[Stored entries]

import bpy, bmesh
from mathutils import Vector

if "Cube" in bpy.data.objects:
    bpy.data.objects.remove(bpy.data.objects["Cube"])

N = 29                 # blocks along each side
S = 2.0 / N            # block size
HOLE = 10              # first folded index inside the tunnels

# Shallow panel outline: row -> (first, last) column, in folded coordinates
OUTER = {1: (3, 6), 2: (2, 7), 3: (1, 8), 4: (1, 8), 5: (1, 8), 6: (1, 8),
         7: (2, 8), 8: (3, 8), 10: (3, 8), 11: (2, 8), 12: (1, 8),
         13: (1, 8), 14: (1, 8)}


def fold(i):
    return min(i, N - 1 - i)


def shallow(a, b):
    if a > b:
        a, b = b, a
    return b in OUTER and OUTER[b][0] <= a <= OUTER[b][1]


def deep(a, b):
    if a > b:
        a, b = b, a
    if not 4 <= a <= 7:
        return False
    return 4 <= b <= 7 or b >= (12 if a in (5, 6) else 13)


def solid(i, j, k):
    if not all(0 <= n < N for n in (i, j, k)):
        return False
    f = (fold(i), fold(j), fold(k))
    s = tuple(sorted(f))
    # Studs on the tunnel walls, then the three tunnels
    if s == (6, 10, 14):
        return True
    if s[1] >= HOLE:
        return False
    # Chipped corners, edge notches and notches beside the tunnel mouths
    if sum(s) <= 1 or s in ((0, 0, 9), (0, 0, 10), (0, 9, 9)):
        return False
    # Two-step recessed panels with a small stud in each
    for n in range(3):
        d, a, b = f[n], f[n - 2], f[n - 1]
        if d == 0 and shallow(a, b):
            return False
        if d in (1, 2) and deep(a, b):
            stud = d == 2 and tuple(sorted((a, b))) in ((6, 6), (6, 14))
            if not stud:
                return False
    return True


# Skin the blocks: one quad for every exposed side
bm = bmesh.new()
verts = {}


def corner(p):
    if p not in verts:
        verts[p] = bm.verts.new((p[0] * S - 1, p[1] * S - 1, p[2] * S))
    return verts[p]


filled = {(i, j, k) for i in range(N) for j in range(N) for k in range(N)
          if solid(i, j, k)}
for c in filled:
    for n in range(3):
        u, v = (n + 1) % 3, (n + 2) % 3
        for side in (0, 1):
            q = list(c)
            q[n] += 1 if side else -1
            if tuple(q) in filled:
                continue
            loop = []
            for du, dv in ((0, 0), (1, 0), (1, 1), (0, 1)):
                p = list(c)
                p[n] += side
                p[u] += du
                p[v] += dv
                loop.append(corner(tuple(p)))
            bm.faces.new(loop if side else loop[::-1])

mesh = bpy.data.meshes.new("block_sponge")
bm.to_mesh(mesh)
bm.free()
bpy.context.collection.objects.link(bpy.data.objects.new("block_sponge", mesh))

* * *

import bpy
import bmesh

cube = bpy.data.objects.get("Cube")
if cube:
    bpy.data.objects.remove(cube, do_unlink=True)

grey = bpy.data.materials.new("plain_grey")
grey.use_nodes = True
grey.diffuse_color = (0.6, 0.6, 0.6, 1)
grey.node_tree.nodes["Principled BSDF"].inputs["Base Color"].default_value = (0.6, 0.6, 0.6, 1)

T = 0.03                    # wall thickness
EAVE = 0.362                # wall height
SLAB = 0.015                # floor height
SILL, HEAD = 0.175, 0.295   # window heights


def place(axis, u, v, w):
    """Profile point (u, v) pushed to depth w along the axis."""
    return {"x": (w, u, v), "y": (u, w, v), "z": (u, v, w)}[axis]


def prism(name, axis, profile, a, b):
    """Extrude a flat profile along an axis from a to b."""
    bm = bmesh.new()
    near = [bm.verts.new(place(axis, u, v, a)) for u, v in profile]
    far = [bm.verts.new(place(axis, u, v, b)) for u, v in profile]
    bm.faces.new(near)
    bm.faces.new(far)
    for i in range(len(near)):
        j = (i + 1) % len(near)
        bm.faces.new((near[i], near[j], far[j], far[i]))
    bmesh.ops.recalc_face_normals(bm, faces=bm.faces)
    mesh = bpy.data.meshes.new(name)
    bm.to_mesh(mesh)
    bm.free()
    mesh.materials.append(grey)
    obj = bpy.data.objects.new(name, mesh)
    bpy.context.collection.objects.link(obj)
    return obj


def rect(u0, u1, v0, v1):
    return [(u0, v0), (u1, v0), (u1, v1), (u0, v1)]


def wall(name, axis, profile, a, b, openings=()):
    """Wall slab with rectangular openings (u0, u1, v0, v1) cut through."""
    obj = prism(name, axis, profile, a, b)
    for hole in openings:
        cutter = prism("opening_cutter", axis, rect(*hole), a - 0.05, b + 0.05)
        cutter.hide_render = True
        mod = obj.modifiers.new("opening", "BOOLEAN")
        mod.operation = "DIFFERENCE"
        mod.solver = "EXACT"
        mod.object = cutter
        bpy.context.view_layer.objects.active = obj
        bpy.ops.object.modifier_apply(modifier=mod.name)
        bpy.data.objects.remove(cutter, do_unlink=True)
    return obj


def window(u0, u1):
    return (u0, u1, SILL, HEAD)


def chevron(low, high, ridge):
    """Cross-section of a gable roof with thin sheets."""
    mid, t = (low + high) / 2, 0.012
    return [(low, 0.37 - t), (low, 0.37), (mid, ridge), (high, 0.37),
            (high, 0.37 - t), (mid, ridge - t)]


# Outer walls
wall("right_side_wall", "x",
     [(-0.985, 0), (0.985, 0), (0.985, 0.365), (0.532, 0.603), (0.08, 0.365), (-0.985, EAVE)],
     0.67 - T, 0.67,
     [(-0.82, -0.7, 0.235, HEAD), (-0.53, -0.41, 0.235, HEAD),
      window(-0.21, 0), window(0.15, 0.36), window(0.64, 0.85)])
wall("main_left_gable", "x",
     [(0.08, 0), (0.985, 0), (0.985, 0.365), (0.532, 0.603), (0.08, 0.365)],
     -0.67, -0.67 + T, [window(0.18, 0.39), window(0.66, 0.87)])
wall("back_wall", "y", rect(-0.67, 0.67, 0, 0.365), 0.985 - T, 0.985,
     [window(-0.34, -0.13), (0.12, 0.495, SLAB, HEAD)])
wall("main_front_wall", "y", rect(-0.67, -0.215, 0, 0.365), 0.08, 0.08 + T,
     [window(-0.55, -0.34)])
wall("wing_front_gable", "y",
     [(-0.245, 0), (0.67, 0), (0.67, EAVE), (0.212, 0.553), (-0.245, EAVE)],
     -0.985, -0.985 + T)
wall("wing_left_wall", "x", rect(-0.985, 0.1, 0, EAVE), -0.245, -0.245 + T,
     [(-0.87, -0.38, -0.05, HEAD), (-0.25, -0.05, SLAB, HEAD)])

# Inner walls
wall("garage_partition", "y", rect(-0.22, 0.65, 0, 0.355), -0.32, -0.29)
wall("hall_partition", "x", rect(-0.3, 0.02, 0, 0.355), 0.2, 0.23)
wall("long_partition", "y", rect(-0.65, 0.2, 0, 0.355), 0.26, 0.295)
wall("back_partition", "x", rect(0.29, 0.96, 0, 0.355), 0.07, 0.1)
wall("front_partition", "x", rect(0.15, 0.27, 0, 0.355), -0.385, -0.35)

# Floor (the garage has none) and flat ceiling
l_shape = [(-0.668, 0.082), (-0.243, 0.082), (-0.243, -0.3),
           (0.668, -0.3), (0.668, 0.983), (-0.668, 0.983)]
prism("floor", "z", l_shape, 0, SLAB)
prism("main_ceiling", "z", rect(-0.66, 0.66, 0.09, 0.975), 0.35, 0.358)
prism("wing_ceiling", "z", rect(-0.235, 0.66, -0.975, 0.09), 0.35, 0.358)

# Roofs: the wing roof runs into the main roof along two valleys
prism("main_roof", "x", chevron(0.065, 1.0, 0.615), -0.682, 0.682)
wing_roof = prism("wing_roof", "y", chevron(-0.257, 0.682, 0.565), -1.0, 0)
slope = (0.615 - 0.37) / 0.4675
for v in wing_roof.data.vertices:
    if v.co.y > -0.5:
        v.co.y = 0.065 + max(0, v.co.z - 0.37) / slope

### Task requirements
Find the lines above that hold "loop", then copy each of them.

### Output below
            loop = []
                loop.append(corner(tuple(p)))
            bm.faces.new(loop if side else loop[::-1])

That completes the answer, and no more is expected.